**Instructions to follow**: Every record below is to be restated word for word, and no picture is to be copied.

**Data shown**:
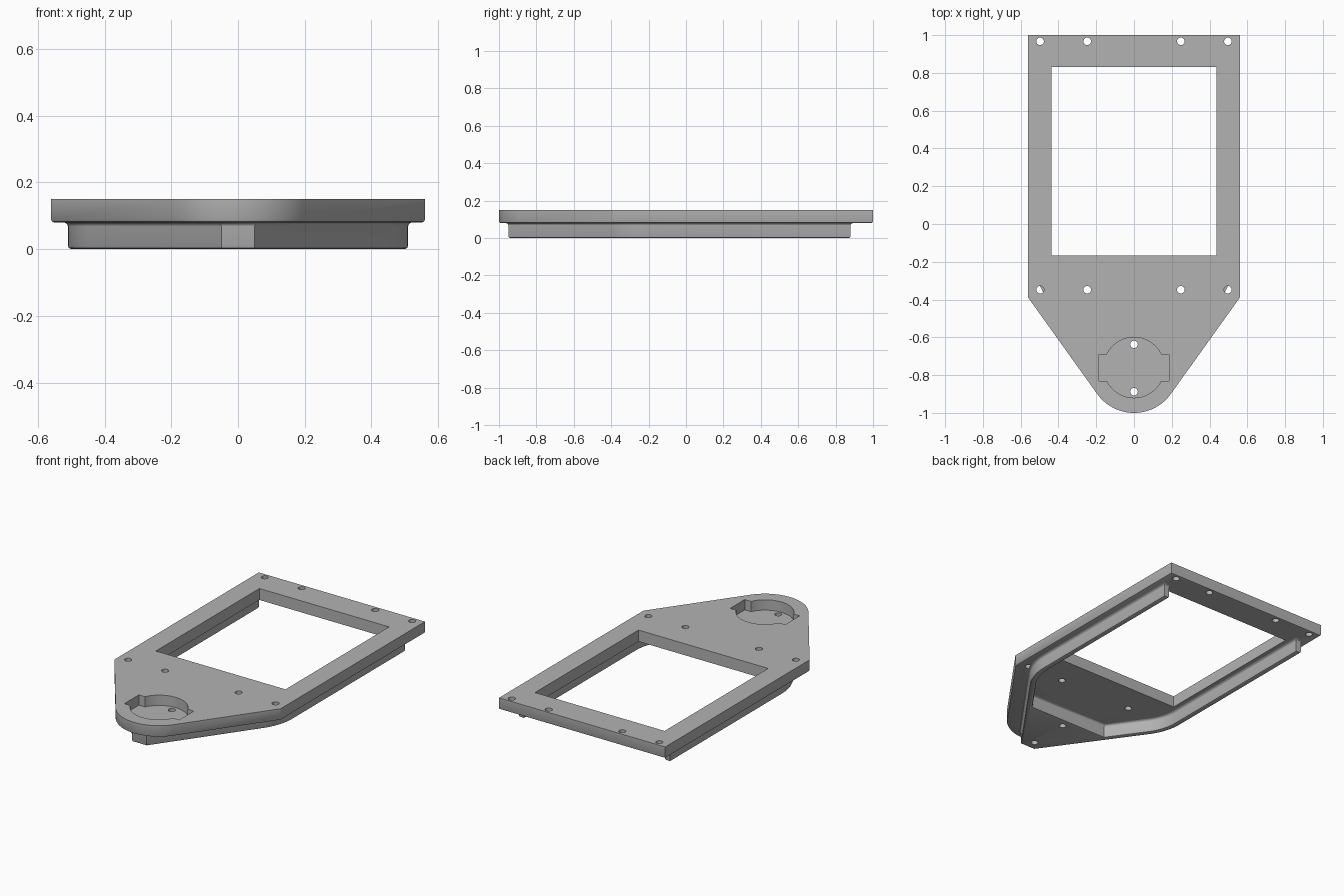
import bpy, bmesh, math
from mathutils import Vector

if "Cube" in bpy.data.objects:
    bpy.data.objects.remove(bpy.data.objects["Cube"])

grey = bpy.data.materials.new("plain_grey")
grey.use_nodes = True
grey.diffuse_color = (0.45, 0.45, 0.45, 1)
grey.node_tree.nodes["Principled BSDF"].inputs["Base Color"].default_value = grey.diffuse_color


def arc(cx, cy, r, start, end, steps):
    angles = [math.radians(start + (end - start) * i / steps) for i in range(steps + 1)]
    return [(cx + r * math.cos(a), cy + r * math.sin(a)) for a in angles]


def round_corner(a, b, c, r, steps=10):
    """Points of a fillet of radius r at corner b."""
    a, b, c = Vector(a), Vector(b), Vector(c)
    u, v = (a - b).normalized(), (c - b).normalized()
    half = u.angle(v) / 2
    centre = b + (u + v).normalized() * r / math.sin(half)
    reach = r / math.tan(half)
    p, q = b + u * reach - centre, b + v * reach - centre
    return [tuple(centre + p.lerp(q, i / steps).normalized() * r) for i in range(steps + 1)]


def mirrored(half):
    """Close a right-hand half outline with its mirror image."""
    return half + [(-x, y) for x, y in reversed(half) if abs(x) > 1e-5]


def grow(outline, d):
    """Offset a counter-clockwise outline outward by d."""
    pts = [Vector(p) for p in outline]
    result = []
    for i, p in enumerate(pts):
        e = (p - pts[i - 1]).normalized()
        f = (pts[(i + 1) % len(pts)] - p).normalized()
        n, m = Vector((e.y, -e.x)), Vector((f.y, -f.x))
        result.append(p + (n + m) * d / (1 + n.dot(m)))
    return result


def loft(name, outline, levels):
    """Stack offset copies of an outline at (height, offset) levels."""
    bm = bmesh.new()
    rings = [[bm.verts.new((p.x, p.y, z)) for p in grow(outline, d)] for z, d in levels]
    count = len(outline)
    for low, high in zip(rings, rings[1:]):
        for i in range(count):
            j = (i + 1) % count
            bm.faces.new((low[i], low[j], high[j], high[i]))
    bm.faces.new(rings[0][::-1])
    bm.faces.new(rings[-1])
    bmesh.ops.recalc_face_normals(bm, faces=bm.faces)
    mesh = bpy.data.meshes.new(name)
    bm.to_mesh(mesh)
    bm.free()
    mesh.materials.append(grey)
    obj = bpy.data.objects.new(name, mesh)
    bpy.context.collection.objects.link(obj)
    return obj


def cut(obj, outline, bottom, top):
    cutter = loft("cutter", outline, [(bottom, 0), (top, 0)])
    cutter.hide_render = True
    bpy.context.view_layer.objects.active = obj
    mod = obj.modifiers.new("cut", "BOOLEAN")
    mod.operation, mod.solver, mod.object = "DIFFERENCE", "EXACT", cutter
    bpy.ops.object.modifier_apply(modifier=mod.name)
    bpy.data.objects.remove(cutter)


def circle(x, y, r, steps=24):
    return arc(x, y, r, 0, 360, steps)[:-1]


NOSE = -0.76
HALF = 0.56

# Top plate with a rounded nose and a softened lower edge
half_plate = arc(0, NOSE, 0.24, -90, -35.5, 14) + [(HALF, -0.39), (HALF, 1.0)]
plate = loft("top_plate", mirrored(half_plate),
             [(0.08, -0.008), (0.0825, -0.0025), (0.088, 0), (0.15, 0)])

# Underside rib: two bent rails meeting in a solid nose block
outer = [(0.05, -0.95), (0.51, -0.306), (0.51, 0.88)]
inner = [(0.475, 0.88), (0.475, -0.295), (0.268, -0.585)]
half_rib = (outer[:1] + round_corner(*outer, 0.33) + outer[2:]
            + inner[:1] + round_corner(*inner, 0.295) + inner[2:])
rib = loft("underside_rib", mirrored(half_rib),
           [(0, -0.01), (0.003, -0.003), (0.01, 0), (0.068, 0),
            (0.0725, 0.001), (0.077, 0.005), (0.08, 0.012), (0.083, 0.012)])

# Large rectangular window
cut(plate, mirrored([(0.437, -0.167), (0.437, 0.83)]), -0.1, 0.3)

# Round pocket with two side notches
notch = [(0.185, NOSE - 0.07), (0.185, NOSE + 0.07)]
pocket = (notch + arc(0, NOSE, 0.16, 26, 154, 32)
          + [(-x, y) for x, y in reversed(notch)] + arc(0, NOSE, 0.16, 206, 334, 32))
cut(plate, pocket, 0.087, 0.3)

# Screw holes in the plate and in the pocket floor
for y in (0.967, -0.348):
    for x in (-0.497, -0.248, 0.248, 0.497):
        cut(plate, circle(x, y, 0.02), -0.1, 0.3)
for y in (-0.637, -0.888):
    for part in (plate, rib):
        cut(part, circle(0, y, 0.02), -0.1, 0.3)

# Smooth shading with sharp edges kept
for part in (plate, rib):
    bpy.ops.object.select_all(action="DESELECT")
    part.select_set(True)
    bpy.context.view_layer.objects.active = part
    bpy.ops.object.shade_smooth_by_angle(angle=math.radians(35))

**Answer area**:
import bpy, bmesh, math
from mathutils import Vector

if "Cube" in bpy.data.objects:
    bpy.data.objects.remove(bpy.data.objects["Cube"])

grey = bpy.data.materials.new("plain_grey")
grey.use_nodes = True
grey.diffuse_color = (0.45, 0.45, 0.45, 1)
grey.node_tree.nodes["Principled BSDF"].inputs["Base Color"].default_value = grey.diffuse_color


def arc(cx, cy, r, start, end, steps):
    angles = [math.radians(start + (end - start) * i / steps) for i in range(steps + 1)]
    return [(cx + r * math.cos(a), cy + r * math.sin(a)) for a in angles]


def round_corner(a, b, c, r, steps=10):
    """Points of a fillet of radius r at corner b."""
    a, b, c = Vector(a), Vector(b), Vector(c)
    u, v = (a - b).normalized(), (c - b).normalized()
    half = u.angle(v) / 2
    centre = b + (u + v).normalized() * r / math.sin(half)
    reach = r / math.tan(half)
    p, q = b + u * reach - centre, b + v * reach - centre
    return [tuple(centre + p.lerp(q, i / steps).normalized() * r) for i in range(steps + 1)]


def mirrored(half):
    """Close a right-hand half outline with its mirror image."""
    return half + [(-x, y) for x, y in reversed(half) if abs(x) > 1e-5]


def grow(outline, d):
    """Offset a counter-clockwise outline outward by d."""
    pts = [Vector(p) for p in outline]
    result = []
    for i, p in enumerate(pts):
        e = (p - pts[i - 1]).normalized()
        f = (pts[(i + 1) % len(pts)] - p).normalized()
        n, m = Vector((e.y, -e.x)), Vector((f.y, -f.x))
        result.append(p + (n + m) * d / (1 + n.dot(m)))
    return result


def loft(name, outline, levels):
    """Stack offset copies of an outline at (height, offset) levels."""
    bm = bmesh.new()
    rings = [[bm.verts.new((p.x, p.y, z)) for p in grow(outline, d)] for z, d in levels]
    count = len(outline)
    for low, high in zip(rings, rings[1:]):
        for i in range(count):
            j = (i + 1) % count
            bm.faces.new((low[i], low[j], high[j], high[i]))
    bm.faces.new(rings[0][::-1])
    bm.faces.new(rings[-1])
    bmesh.ops.recalc_face_normals(bm, faces=bm.faces)
    mesh = bpy.data.meshes.new(name)
    bm.to_mesh(mesh)
    bm.free()
    mesh.materials.append(grey)
    obj = bpy.data.objects.new(name, mesh)
    bpy.context.collection.objects.link(obj)
    return obj


def cut(obj, outline, bottom, top):
    cutter = loft("cutter", outline, [(bottom, 0), (top, 0)])
    cutter.hide_render = True
    bpy.context.view_layer.objects.active = obj
    mod = obj.modifiers.new("cut", "BOOLEAN")
    mod.operation, mod.solver, mod.object = "DIFFERENCE", "EXACT", cutter
    bpy.ops.object.modifier_apply(modifier=mod.name)
    bpy.data.objects.remove(cutter)


def circle(x, y, r, steps=24):
    return arc(x, y, r, 0, 360, steps)[:-1]


NOSE = -0.76
HALF = 0.56

# Top plate with a rounded nose and a softened lower edge
half_plate = arc(0, NOSE, 0.24, -90, -35.5, 14) + [(HALF, -0.39), (HALF, 1.0)]
plate = loft("top_plate", mirrored(half_plate),
             [(0.08, -0.008), (0.0825, -0.0025), (0.088, 0), (0.15, 0)])

# Underside rib: two bent rails meeting in a solid nose block
outer = [(0.05, -0.95), (0.51, -0.306), (0.51, 0.88)]
inner = [(0.475, 0.88), (0.475, -0.295), (0.268, -0.585)]
half_rib = (outer[:1] + round_corner(*outer, 0.33) + outer[2:]
            + inner[:1] + round_corner(*inner, 0.295) + inner[2:])
rib = loft("underside_rib", mirrored(half_rib),
           [(0, -0.01), (0.003, -0.003), (0.01, 0), (0.068, 0),
            (0.0725, 0.001), (0.077, 0.005), (0.08, 0.012), (0.083, 0.012)])

# Large rectangular window
cut(plate, mirrored([(0.437, -0.167), (0.437, 0.83)]), -0.1, 0.3)

# Round pocket with two side notches
notch = [(0.185, NOSE - 0.07), (0.185, NOSE + 0.07)]
pocket = (notch + arc(0, NOSE, 0.16, 26, 154, 32)
          + [(-x, y) for x, y in reversed(notch)] + arc(0, NOSE, 0.16, 206, 334, 32))
cut(plate, pocket, 0.087, 0.3)

# Screw holes in the plate and in the pocket floor
for y in (0.967, -0.348):
    for x in (-0.497, -0.248, 0.248, 0.497):
        cut(plate, circle(x, y, 0.02), -0.1, 0.3)
for y in (-0.637, -0.888):
    for part in (plate, rib):
        cut(part, circle(0, y, 0.02), -0.1, 0.3)

# Smooth shading with sharp edges kept
for part in (plate, rib):
    bpy.ops.object.select_all(action="DESELECT")
    part.select_set(True)
    bpy.context.view_layer.objects.active = part
    bpy.ops.object.shade_smooth_by_angle(angle=math.radians(35))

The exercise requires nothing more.